What to do: Scan the data below and report how many lines include the word "grey". Nothing else is wanted.

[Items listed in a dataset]
──────────

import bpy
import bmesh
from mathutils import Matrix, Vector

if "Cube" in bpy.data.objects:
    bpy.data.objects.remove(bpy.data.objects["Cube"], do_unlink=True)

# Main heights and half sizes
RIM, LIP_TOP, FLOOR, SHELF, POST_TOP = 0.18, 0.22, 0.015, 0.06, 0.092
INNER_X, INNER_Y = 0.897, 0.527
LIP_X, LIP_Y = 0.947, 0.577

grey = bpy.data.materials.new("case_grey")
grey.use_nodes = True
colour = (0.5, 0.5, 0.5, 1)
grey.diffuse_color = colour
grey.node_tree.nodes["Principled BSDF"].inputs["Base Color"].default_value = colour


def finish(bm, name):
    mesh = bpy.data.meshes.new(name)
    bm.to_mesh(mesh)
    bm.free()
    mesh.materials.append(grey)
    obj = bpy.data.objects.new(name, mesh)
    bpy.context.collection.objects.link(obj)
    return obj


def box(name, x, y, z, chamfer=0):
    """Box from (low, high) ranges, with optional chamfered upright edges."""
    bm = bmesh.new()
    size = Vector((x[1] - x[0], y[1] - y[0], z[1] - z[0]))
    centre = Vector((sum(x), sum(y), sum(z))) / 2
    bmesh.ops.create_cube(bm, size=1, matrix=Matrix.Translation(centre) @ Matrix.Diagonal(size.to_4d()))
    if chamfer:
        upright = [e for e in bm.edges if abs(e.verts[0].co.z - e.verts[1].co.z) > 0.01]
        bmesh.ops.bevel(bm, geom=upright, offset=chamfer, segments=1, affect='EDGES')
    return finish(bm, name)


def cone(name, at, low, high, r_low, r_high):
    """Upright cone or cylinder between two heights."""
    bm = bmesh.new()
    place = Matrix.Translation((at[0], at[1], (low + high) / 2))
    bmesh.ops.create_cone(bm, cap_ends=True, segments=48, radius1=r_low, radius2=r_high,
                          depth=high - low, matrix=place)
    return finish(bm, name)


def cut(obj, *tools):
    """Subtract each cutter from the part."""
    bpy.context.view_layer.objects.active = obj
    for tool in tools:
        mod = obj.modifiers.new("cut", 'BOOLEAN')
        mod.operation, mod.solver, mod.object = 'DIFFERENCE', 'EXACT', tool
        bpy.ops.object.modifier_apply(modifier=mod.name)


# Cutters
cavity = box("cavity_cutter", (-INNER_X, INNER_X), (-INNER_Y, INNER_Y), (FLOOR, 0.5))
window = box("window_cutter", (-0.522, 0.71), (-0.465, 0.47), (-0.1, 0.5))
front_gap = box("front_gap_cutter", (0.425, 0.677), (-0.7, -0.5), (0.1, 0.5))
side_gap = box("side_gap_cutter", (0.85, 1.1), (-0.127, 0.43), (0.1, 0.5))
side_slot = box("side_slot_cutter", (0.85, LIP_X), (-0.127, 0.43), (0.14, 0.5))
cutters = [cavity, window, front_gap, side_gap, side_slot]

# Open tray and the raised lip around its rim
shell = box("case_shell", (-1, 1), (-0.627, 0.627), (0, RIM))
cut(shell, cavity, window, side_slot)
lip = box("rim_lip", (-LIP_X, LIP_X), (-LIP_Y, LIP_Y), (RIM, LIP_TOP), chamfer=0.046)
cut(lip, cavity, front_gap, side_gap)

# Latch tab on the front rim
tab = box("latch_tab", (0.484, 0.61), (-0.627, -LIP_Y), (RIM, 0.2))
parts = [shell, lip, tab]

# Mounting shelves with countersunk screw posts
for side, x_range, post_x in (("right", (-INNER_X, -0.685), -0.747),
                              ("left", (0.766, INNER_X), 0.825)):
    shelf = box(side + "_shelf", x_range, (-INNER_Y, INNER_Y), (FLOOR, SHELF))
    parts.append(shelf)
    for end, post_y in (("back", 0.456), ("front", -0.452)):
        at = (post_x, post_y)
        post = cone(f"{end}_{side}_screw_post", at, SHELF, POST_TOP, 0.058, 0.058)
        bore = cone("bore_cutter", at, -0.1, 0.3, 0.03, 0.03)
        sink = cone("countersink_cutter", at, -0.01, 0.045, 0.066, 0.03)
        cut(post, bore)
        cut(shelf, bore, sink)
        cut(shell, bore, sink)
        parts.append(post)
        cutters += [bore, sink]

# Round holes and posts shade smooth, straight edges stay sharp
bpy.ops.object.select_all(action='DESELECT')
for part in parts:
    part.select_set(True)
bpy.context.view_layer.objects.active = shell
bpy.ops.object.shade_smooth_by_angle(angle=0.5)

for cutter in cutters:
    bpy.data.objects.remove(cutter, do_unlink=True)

──────────

Task result: 5